It didn’t take me long after I had come home to realize that my attractions toward guys had not gone away, as much as I wanted to deny this. But I was determined to make things work, so I started going on dates with girls when I got here in January, and in June I started dating a girl seriously. We just broke up last weekend, which is another story and one that I’m not sure I want to post. In short, it was a pretty painful event- I told her about my SSA and everything. Having a relationship with a girl, rather than suppressing my homosexual feelings, has only made them more obvious until they have become something which I cannot not keep to myself any longer. I am tired of hiding and lying and faking, so for the past few weeks I’ve been telling (and in some cases retelling) some of my closest friends about my dilemma. Apart from meeting moho family and family friends, I talked to Luisa, who had known about my SSA in high school and has been so patient and loving- she is my voice of reason when I am feeling confused. I also told another dear friend, Falula, with whom I have been the best of friends since I started college. She is a fellow convert and a true light and joy in my life. I don’t know where I would be without her! Then of course I talked to my late-girlfriend- I guess I’ll call her Wendy- and I’m still not sure how that’s going to turn out. Needless to say, after four months of dating, it was a huge blow for her. I also came out to a couple of my mission buddies- Ricky, who was one of my favorite companions, and Tito, who was never technically my companion, but we were just as close as companions. Today- oh, in about an hour or so, I’m going to lunch with another favorite mission companion, Ken, and I think he’ll be the last person I come out to for now. And I guess that makes six- six people outside the moho world to keep tabs on me- to help me be sure that whatever ends up happening, I’ll have plenty of support. So to Luisa, Falula, Wendy, Ricky, Tito, and Ken- thank you for being understanding about something that a lot of people can’t handle, and thank you for being so caring. I love you all!

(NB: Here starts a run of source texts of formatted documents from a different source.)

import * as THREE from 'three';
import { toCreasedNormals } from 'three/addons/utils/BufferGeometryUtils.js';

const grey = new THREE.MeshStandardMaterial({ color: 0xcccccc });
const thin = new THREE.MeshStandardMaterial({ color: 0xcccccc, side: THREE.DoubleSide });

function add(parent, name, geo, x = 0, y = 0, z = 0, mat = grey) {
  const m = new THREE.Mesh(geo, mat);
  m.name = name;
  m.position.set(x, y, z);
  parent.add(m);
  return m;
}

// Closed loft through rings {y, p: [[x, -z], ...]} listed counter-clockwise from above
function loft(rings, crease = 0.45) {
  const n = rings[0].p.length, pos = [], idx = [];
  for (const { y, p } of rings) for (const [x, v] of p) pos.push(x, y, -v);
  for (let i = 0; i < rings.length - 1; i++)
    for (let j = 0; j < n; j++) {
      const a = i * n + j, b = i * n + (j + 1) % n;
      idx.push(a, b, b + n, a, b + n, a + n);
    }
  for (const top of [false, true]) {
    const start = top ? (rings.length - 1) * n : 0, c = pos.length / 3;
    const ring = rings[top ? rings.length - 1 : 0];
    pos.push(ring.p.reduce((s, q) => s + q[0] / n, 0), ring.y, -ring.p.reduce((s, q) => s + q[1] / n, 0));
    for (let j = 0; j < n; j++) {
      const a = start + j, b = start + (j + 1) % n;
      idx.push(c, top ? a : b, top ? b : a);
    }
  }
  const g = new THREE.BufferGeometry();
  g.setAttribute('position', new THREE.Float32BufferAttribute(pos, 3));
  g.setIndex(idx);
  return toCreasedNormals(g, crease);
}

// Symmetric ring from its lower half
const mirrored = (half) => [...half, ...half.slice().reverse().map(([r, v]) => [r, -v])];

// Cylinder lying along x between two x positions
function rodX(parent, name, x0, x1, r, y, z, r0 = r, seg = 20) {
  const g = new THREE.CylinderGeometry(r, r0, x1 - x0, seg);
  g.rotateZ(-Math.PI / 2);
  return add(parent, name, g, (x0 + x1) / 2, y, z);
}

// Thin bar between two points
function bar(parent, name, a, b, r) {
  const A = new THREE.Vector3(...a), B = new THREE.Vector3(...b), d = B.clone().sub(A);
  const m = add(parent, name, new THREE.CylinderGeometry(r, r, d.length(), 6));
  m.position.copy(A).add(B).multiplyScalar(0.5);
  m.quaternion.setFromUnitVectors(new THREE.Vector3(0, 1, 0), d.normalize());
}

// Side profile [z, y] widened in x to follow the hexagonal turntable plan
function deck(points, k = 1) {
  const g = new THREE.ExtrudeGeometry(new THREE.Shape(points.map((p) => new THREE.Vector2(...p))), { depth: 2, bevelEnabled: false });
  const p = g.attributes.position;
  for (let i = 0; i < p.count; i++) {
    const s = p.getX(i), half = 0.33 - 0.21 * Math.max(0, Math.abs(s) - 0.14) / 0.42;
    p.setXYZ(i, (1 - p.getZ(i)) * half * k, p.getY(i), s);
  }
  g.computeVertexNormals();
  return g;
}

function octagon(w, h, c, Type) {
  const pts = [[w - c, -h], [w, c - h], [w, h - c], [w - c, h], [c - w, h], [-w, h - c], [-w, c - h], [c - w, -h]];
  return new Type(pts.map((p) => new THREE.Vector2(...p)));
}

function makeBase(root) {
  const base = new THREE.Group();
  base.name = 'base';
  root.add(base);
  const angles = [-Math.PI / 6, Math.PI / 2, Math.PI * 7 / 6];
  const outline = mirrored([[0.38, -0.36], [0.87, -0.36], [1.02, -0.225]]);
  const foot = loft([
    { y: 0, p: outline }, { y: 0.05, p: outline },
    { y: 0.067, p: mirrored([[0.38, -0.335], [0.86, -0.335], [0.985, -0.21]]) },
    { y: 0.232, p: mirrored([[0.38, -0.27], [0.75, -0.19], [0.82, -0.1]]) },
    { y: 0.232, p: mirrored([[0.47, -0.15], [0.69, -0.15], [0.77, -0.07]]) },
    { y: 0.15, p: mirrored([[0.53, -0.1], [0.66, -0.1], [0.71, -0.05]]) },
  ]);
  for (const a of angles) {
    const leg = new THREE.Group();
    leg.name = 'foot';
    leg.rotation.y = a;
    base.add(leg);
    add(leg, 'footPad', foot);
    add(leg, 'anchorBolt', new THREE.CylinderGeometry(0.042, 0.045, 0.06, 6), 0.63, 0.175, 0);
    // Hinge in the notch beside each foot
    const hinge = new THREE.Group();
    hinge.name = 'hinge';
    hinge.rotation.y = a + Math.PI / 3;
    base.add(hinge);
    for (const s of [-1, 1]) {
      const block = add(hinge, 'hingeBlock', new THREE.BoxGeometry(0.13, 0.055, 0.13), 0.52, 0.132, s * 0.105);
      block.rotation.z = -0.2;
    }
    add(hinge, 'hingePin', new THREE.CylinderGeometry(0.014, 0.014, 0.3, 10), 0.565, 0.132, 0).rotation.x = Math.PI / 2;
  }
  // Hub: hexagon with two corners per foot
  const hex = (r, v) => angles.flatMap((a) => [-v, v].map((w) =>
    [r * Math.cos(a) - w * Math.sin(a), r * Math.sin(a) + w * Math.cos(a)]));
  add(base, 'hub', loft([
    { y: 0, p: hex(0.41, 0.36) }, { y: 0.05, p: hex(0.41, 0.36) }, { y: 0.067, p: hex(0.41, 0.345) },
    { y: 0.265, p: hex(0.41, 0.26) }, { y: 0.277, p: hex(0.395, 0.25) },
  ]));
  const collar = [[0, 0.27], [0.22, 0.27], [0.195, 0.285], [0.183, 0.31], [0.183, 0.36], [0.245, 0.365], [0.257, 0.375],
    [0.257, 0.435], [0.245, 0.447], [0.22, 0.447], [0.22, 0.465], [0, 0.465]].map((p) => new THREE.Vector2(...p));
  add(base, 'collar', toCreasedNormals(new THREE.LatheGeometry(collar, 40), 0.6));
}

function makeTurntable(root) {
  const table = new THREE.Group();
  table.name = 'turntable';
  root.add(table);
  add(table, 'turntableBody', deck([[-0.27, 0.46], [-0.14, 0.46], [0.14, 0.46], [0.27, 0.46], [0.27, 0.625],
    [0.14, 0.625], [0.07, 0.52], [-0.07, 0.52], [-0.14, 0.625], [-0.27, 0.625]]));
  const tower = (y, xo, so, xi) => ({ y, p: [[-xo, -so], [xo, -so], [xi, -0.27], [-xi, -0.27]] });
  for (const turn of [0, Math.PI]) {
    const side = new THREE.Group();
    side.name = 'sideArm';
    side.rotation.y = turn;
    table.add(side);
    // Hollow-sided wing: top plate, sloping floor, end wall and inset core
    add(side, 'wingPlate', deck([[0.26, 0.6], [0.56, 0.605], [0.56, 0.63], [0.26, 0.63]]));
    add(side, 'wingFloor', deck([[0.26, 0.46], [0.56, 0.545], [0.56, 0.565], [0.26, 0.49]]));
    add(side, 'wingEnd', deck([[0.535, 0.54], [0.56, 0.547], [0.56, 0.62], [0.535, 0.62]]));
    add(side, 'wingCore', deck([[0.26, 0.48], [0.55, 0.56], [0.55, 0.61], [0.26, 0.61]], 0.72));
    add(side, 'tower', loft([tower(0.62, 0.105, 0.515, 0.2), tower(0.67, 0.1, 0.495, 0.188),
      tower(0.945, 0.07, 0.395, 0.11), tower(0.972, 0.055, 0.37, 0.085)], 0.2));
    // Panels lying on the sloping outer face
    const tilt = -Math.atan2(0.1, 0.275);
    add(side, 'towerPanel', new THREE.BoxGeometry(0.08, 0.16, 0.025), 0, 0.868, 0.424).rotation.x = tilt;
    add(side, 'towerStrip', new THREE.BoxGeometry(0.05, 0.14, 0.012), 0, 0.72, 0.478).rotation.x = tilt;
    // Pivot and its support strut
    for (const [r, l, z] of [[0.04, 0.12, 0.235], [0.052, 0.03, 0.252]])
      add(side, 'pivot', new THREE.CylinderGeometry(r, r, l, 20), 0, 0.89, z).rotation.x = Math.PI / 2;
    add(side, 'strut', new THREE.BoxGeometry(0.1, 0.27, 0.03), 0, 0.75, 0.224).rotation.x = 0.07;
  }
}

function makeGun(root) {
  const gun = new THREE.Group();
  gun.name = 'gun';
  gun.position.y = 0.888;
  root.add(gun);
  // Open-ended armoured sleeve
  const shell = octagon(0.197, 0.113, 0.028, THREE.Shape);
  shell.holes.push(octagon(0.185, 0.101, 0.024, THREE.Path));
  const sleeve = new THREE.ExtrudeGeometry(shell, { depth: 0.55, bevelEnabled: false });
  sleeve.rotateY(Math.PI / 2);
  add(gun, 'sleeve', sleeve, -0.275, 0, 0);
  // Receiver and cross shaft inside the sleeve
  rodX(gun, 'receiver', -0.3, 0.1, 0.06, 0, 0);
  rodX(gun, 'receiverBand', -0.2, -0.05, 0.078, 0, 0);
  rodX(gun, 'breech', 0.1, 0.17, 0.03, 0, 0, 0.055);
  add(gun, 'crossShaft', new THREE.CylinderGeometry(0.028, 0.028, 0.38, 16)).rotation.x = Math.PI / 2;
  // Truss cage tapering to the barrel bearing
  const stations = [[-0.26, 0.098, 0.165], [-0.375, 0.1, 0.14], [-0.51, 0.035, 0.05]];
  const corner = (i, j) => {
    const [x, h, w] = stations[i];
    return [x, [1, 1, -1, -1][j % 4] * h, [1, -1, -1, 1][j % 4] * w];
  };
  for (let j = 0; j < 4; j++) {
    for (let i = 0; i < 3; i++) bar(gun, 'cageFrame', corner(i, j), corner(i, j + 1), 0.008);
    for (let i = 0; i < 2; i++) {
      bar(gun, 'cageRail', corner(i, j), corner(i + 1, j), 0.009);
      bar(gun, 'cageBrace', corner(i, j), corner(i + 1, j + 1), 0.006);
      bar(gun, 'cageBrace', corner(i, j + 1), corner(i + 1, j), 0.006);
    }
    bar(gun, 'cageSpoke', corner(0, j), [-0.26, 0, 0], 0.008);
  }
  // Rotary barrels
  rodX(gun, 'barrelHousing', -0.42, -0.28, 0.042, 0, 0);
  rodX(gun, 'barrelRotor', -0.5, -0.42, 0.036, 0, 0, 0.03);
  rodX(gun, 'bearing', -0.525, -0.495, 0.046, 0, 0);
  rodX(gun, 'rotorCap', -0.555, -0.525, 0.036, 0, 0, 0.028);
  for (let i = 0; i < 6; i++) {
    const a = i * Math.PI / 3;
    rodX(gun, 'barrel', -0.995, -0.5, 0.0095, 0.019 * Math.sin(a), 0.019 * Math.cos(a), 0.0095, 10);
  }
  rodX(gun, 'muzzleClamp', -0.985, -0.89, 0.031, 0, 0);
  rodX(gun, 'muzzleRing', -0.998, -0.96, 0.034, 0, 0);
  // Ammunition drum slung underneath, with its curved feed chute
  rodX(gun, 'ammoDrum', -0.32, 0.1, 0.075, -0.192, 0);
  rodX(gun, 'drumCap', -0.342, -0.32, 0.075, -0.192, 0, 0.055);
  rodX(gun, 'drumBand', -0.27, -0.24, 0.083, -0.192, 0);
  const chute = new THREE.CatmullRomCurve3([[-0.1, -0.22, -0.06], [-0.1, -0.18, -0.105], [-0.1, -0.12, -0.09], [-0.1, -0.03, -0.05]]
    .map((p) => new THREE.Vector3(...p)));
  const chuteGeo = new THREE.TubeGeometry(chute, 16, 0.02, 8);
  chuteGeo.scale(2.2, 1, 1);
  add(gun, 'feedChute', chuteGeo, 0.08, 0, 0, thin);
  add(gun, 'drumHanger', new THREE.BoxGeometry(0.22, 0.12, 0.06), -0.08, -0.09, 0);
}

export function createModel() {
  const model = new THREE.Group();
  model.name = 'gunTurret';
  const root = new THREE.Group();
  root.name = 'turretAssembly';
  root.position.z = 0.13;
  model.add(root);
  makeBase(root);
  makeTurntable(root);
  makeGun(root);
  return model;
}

1 comments:

Remus said...

I so empathize with your story. I'm not a convert, but in a way, I was anti-Mormon until I came to a spiritual awakening of sorts my senior year of high school and freshman year of college. When I came home from the mission, I thought that everything was going to be just dandy. i would get married and have kids and follow the gospel as best I could. But, alas. It is not so. I try to live the gospel, but the feelings of SSA never go away. And my life after the mission has been dealing with that and where the church fits into my life.